Lovely. I made these for the first time this weekend too. Mine are double chocolate. Your’s are much much prettier!
I made little apple cake pops for work once and they went down a treat although I personally find them a bit too sweet. They are ridiculously cute though.
Crump Eats – my cake pops were slight whoppers so I reckon two big bites, but you could make them smaller and more dainty if you wanted!
Julia – they’re very cute to look at. Possibly a little sweet for my taste, but so much fun 🙂
Savory Simple – thanks!
Erin – glad you enjoyed the story…people can’t quite believe my Mum can’t eat apples, but there you go!
Karen – 100% with you, British apples are delicious and should be celebrated.
Janice – glad you like 🙂
Lorraine – I think it was fate that she’d marry the son of an apple farmer!
Urvashi – double chocolate sounds pretty good to me!
London Bakes – I agree, cake pops are seriously sweet. I tried to tone mine down by using cream instead of frosting, but they’re still pretty intense! I find cupcakes a bit boring flavour-wise, and the same could be said of cake pops, but sometimes it’s fun to make something a bit silly and pretty 🙂
I usually find cake pops a bit too sweet in both the taste and the style, but these are stunning. Very chic, not twee and sound very tasty too. I am loving your gold dust obsession. It lifts everything to a new level…
Great story…your grandmother was a wise woman. And I totally agree, eat local!!!

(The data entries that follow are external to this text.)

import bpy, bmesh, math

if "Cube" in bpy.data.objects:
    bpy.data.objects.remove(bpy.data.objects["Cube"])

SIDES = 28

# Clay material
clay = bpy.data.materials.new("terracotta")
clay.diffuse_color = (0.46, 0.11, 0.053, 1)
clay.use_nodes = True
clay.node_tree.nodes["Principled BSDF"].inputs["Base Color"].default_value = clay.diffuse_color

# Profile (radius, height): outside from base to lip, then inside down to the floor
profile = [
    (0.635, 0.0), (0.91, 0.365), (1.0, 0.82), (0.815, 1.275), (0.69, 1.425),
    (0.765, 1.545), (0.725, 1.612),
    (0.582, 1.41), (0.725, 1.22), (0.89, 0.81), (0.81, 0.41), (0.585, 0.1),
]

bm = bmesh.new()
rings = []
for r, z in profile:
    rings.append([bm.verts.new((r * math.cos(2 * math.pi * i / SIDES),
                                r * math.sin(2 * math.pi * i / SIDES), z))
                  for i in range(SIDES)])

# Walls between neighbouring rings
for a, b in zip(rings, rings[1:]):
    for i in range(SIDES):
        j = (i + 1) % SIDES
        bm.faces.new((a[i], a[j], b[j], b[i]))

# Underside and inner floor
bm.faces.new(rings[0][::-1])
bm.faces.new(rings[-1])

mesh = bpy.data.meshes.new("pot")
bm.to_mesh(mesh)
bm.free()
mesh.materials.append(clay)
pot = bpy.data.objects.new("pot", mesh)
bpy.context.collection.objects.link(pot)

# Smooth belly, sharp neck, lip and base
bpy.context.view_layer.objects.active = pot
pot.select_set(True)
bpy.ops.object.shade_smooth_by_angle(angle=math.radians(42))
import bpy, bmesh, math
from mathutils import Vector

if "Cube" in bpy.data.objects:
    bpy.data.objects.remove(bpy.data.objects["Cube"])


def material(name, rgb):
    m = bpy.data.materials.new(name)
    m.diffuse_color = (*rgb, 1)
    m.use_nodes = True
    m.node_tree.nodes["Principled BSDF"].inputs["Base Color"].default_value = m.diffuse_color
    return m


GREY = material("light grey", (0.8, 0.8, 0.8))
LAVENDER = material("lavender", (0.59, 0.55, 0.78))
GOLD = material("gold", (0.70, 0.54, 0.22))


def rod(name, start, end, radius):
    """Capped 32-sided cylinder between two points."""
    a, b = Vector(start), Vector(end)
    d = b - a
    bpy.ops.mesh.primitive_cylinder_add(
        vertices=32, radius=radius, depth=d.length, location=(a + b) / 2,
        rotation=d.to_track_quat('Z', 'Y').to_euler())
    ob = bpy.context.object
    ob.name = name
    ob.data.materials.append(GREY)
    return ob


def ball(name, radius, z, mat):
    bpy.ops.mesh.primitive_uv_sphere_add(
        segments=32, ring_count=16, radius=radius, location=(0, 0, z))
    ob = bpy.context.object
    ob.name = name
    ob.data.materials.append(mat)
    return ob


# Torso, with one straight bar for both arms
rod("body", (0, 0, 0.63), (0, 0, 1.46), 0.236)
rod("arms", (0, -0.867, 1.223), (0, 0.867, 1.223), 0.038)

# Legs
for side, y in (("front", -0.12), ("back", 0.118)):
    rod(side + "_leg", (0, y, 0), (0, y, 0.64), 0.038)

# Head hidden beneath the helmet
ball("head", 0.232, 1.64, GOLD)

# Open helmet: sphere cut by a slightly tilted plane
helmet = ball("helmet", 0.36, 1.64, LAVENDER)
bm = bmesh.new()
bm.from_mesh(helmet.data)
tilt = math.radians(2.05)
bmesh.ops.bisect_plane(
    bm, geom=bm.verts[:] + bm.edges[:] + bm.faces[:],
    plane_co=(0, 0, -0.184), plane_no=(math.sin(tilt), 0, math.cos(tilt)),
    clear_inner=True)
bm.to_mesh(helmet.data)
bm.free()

So gorgeous. Bonfire night is also my birthday each year, so we celebrated with apple tart and banoffee pie. It seems the toffee apple spirit was there after all!

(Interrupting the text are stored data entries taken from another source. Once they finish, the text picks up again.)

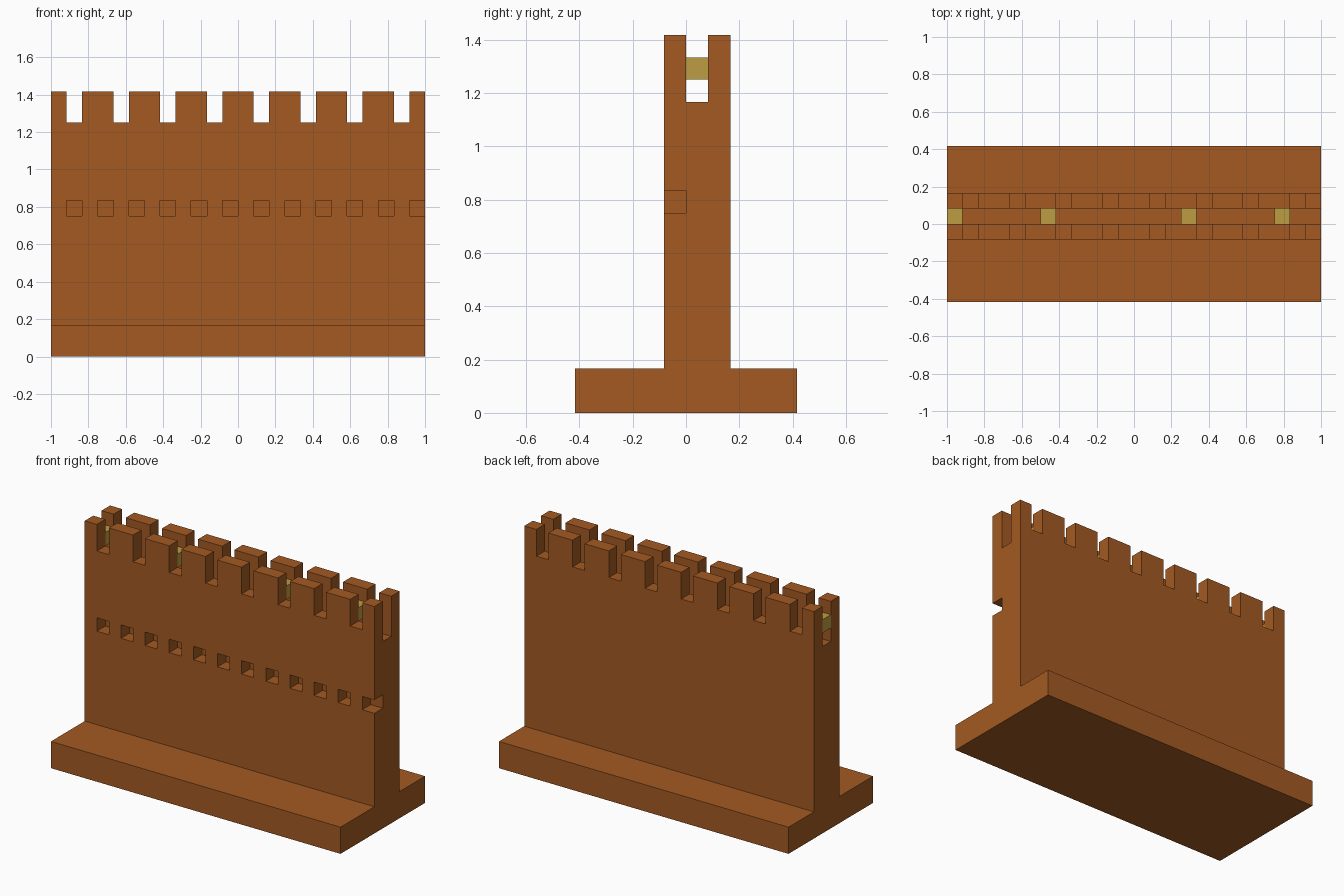
import bpy
import bmesh
from mathutils import Matrix, Vector

cube = bpy.data.objects.get("Cube")
if cube:
    bpy.data.objects.remove(cube, do_unlink=True)

U = 1 / 12       # block size
HALF = 12        # half the wall length, in blocks


def material(name, color):
    m = bpy.data.materials.new(name)
    m.use_nodes = True
    m.diffuse_color = color
    m.node_tree.nodes["Principled BSDF"].inputs["Base Color"].default_value = color
    return m


def add_box(bm, lo, hi):
    """Add a box between two corners given in blocks."""
    lo, hi = Vector(lo) * U, Vector(hi) * U
    mat = Matrix.Translation((lo + hi) / 2) @ Matrix.Diagonal((*(hi - lo), 1))
    bmesh.ops.create_cube(bm, size=1, matrix=mat)


def make_object(name, bm, mat=None):
    bmesh.ops.recalc_face_normals(bm, faces=bm.faces)
    mesh = bpy.data.meshes.new(name)
    bm.to_mesh(mesh)
    bm.free()
    obj = bpy.data.objects.new(name, mesh)
    bpy.context.collection.objects.link(obj)
    if mat:
        mesh.materials.append(mat)
    return obj


brown = material("brown clay", (0.37, 0.102, 0.016, 1))
gold = material("dull gold", (0.515, 0.332, 0.054, 1))

# Wall: footing, wall and twin parapets as one extruded cross-section (y, z)
profile = [(-5, 0), (5, 0), (5, 2), (2, 2), (2, 17), (1, 17), (1, 14),
           (0, 14), (0, 17), (-1, 17), (-1, 2), (-5, 2)]
bm = bmesh.new()
end = bm.faces.new([bm.verts.new((-HALF * U, y * U, z * U)) for y, z in profile])
ext = bmesh.ops.extrude_face_region(bm, geom=[end], use_keep_orig=True)
bmesh.ops.translate(bm, vec=(2 * HALF * U, 0, 0),
                    verts=[v for v in ext["geom"] if isinstance(v, bmesh.types.BMVert)])
wall = make_object("battlement_wall", bm, brown)

# Cutters: gaps through both parapets and the row of front loopholes
bm = bmesh.new()
for i in range(1, 2 * HALF, 3):
    x = i - HALF
    add_box(bm, (x, -2, 15), (x + 1, 3, 18))
for i in range(1, 2 * HALF, 2):
    x = i - HALF
    overshoot = 1 if x + 1 == HALF else 0   # last loophole opens at the end
    add_box(bm, (x, -2, 9), (x + 1 + overshoot, 0, 10))
cutter = make_object("opening_cutter", bm)
cutter.hide_render = True

mod = wall.modifiers.new("openings", 'BOOLEAN')
mod.operation = 'DIFFERENCE'
mod.solver = 'EXACT'
mod.object = cutter
bpy.context.view_layer.objects.active = wall
bpy.ops.object.modifier_apply(modifier=mod.name)
bpy.data.objects.remove(cutter, do_unlink=True)

# Gold blocks hovering above the walkway
for n, i in enumerate((0, 6, 15, 21), 1):
    bm = bmesh.new()
    add_box(bm, (i - HALF, 0, 15), (i - HALF + 1, 1, 16))
    make_object(f"walkway_block_{n}", bm, gold)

so cute you just wanna eat them up!
These are gorgeous! Love the flavours in the cake.
How cute, they look lovely.
These look so cute – I am planning to have a go at cake pops!

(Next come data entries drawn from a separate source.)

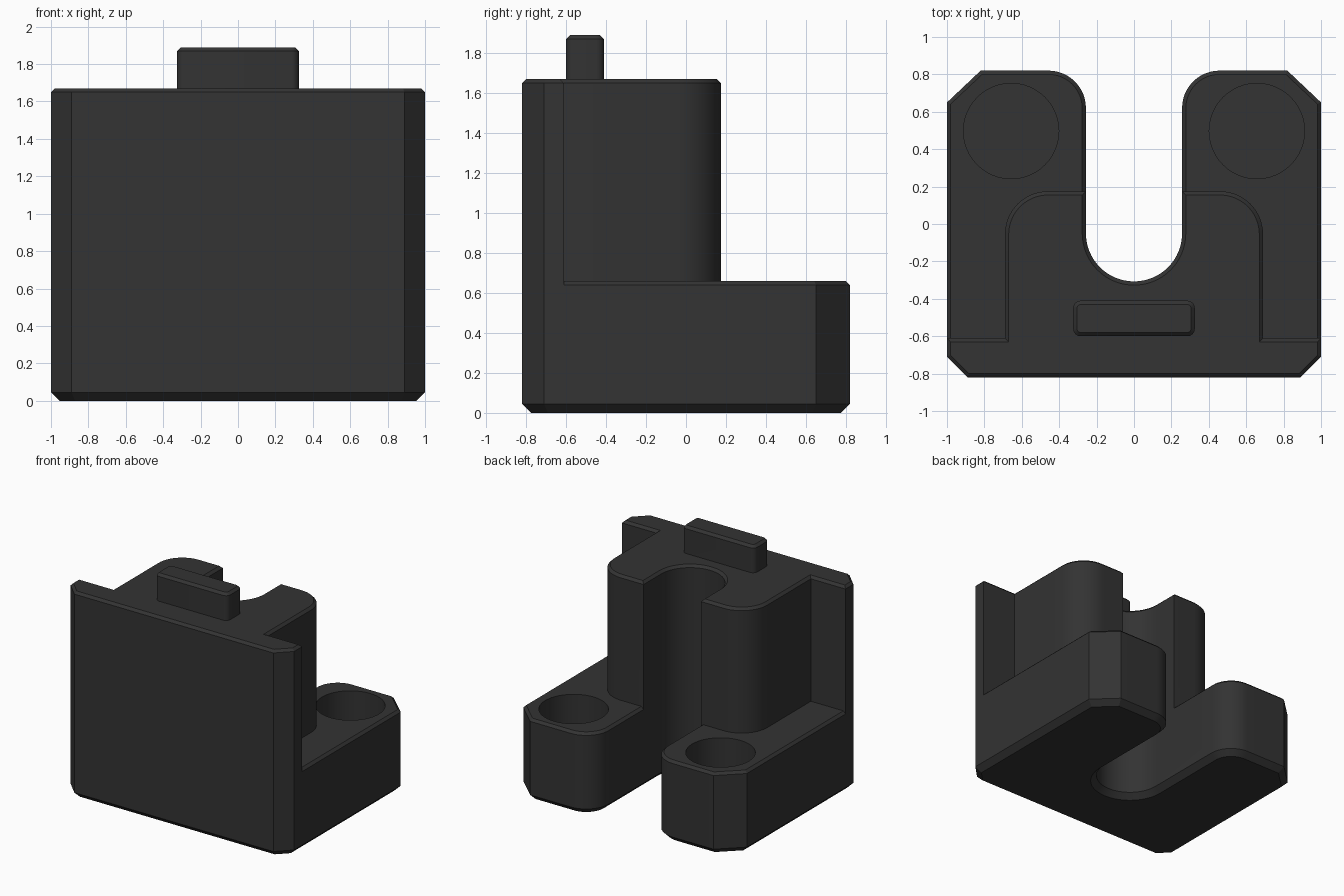
import bpy, bmesh, math
from mathutils import Vector

if "Cube" in bpy.data.objects:
    bpy.data.objects.remove(bpy.data.objects["Cube"])

plastic = bpy.data.materials.new("black plastic")
plastic.diffuse_color = (0.033, 0.033, 0.033, 1)
plastic.use_nodes = True
plastic.node_tree.nodes["Principled BSDF"].inputs["Base Color"].default_value = plastic.diffuse_color


def arc(cx, cy, r, a0, a1, n):
    return [(cx + r * math.cos(math.radians(a0 + (a1 - a0) * i / n)),
             cy + r * math.sin(math.radians(a0 + (a1 - a0) * i / n))) for i in range(n + 1)]


def inset(pts, d):
    """Mitred inset of a counter-clockwise outline."""
    out = []
    for i, p in enumerate(pts):
        p = Vector(p)
        a = (p - Vector(pts[i - 1])).normalized()
        b = (Vector(pts[(i + 1) % len(pts)]) - p).normalized()
        na, nb = Vector((-a.y, a.x)), Vector((-b.y, b.x))
        out.append(p + (na + nb) * d / (1 + na.dot(nb)))
    return out


def loft(name, pts, levels):
    """Stack inset copies of an outline: levels are (z, inset)."""
    bm = bmesh.new()
    rings = [[bm.verts.new((p[0], p[1], z)) for p in inset(pts, d)] for z, d in levels]
    n = len(pts)
    for lo, hi in zip(rings, rings[1:]):
        for i in range(n):
            j = (i + 1) % n
            bm.faces.new((lo[i], lo[j], hi[j], hi[i]))
    bm.faces.new(rings[0][::-1])
    bm.faces.new(rings[-1])
    me = bpy.data.meshes.new(name)
    bm.to_mesh(me)
    bm.free()
    me.materials.append(plastic)
    ob = bpy.data.objects.new(name, me)
    bpy.context.collection.objects.link(ob)
    return ob


def boolean(target, tool, op):
    m = target.modifiers.new(op.lower(), 'BOOLEAN')
    m.operation, m.solver, m.object = op, 'EXACT', tool
    bpy.context.view_layer.objects.active = target
    bpy.ops.object.modifier_apply(modifier=m.name)
    bpy.data.objects.remove(tool)


def mirrored(right):
    """Close a right-hand outline, drawn front to back, with its mirror image."""
    return right + [(-x, y) for x, y in reversed(right) if abs(x) > 1e-5]


R = 0.257                                   # slot half width
slot = arc(0, -0.05, R, 0, -90, 16)
slot[-1] = (0.0, -0.05 - R)
front = [(0.89, -0.82), (1, -0.71)]

# Base with two arms around the slot
body = loft("body", mirrored(
    front + [(1, 0.65), (0.82, 0.82)] + arc(R + 0.2, 0.62, 0.2, 90, 180, 12) + slot),
    [(0, 0.045), (0.045, 0), (0.64, 0), (0.66, 0.02)])

# Tall block with front plate and rounded shoulders
tower = loft("tower", mirrored(
    front + [(1, -0.61), (0.69, -0.61)] + arc(0.46, -0.055, 0.23, 0, 90, 14)
    + [(R, 0.175)] + slot),
    [(0.4, 0), (1.65, 0), (1.67, 0.02)])
boolean(body, tower, 'UNION')

# Round blind holes in the arms
for s in (-1, 1):
    hole = loft("hole_cutter", arc(s * 0.657, 0.497, 0.255, 0, 352.5, 47), [(0.2, 0), (0.8, 0)])
    boolean(body, hole, 'DIFFERENCE')

# Raised tab on top
w, y0, y1, r = 0.325, -0.6, -0.41, 0.04
tab = loft("top_tab",
           arc(w - r, y0 + r, r, -90, 0, 6) + arc(w - r, y1 - r, r, 0, 90, 6)
           + arc(r - w, y1 - r, r, 90, 180, 6) + arc(r - w, y0 + r, r, 180, 270, 6),
           [(1.66, 0), (1.87, 0), (1.89, 0.02)])
boolean(body, tab, 'UNION')

# Smooth the curved walls, keep the chamfers crisp
bpy.ops.object.select_all(action='DESELECT')
body.select_set(True)
bpy.context.view_layer.objects.active = body
bpy.ops.object.shade_smooth_by_angle(angle=math.radians(25))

Miss South – to be completely honest, I found them a little bit sweet too! But sometimes you want something pretty and frivolous – as long as you don’t eat a cake pop hoping for an incredible example of baking, they do the job in a super sweet kind of a way 🙂
Nuts About Food – she is indeed a very wise old woman 🙂
Tori – Happy Birthday! Banoffee pie and apple tart sounds like perfect celebration food, good choice.
Jereme’s Kitchen – cute is definitely the word!
Working London Mummy – the dates in the cake make it really lovely and moist – like balled up sticky toffee pudding!
Words of Deliciousness – thank you 🙂
The Caked Crusader – do have a go, there are so many variations and if you like decorating they’re even more fun than cupcakes!
These are just too pretty for words – some of the best cake pops I’ve ever seen as far as the cake, appearance and flavors! Like I always say – you have some heavy duty..phenomenal .taste and skills!
Your posts always make me want to cry. (In a good way!) I’m the kind of person who smushes pretty baked things. I love how dainty and adorable these are. As usual, awesome post.
These are definitely the APPLES of my eyeS 😀
Awww your toffee apple cake pops are so adorable!!!!! I have to be honest and say I’ve never had a cake pop. They are so cute, but I’ve never been tempted to try one.
Lisa – aw thank you, you’re too kind! 🙂
Susan – I’m not sure I want to make anyone cry (!) but if it’s tears of joy I suppose that’s ok 🙂
Christy – haha, thank you.
Jennifer – they’re very cute to look at but, as I’ve commented above, extremely sweet. Definitely not for the faint-hearted!
I have never tried cake pops, but these are the cutest things ever! I would love to have a go at making these.
They are TOO CUTE!!!
These look amazing! I’m really loving cake pops at the moment.
Anna – I’d never made them before either…they’re so simple to do though.
Food For Think – haha, almost too cute to eat!
Baking Addict – I love the look of cake pops, but not sure I could eat them all the time.
I’m so with you on the disappointing toffee apples – I don’t think I ever had a decent apple beneath the toffee. Not that I have had one for many years. Your little toffee apples are fun, but I can’t quite see the point of cake pops. I’ve made something very similar without the sticks and called them truffles, so I don’t think I can really justify my suspicion.
How adorable are these! And it has cream cheese! I’m sold! 😉
Wow! They look so cute! I really love though the thought of the date cake filling, mmm!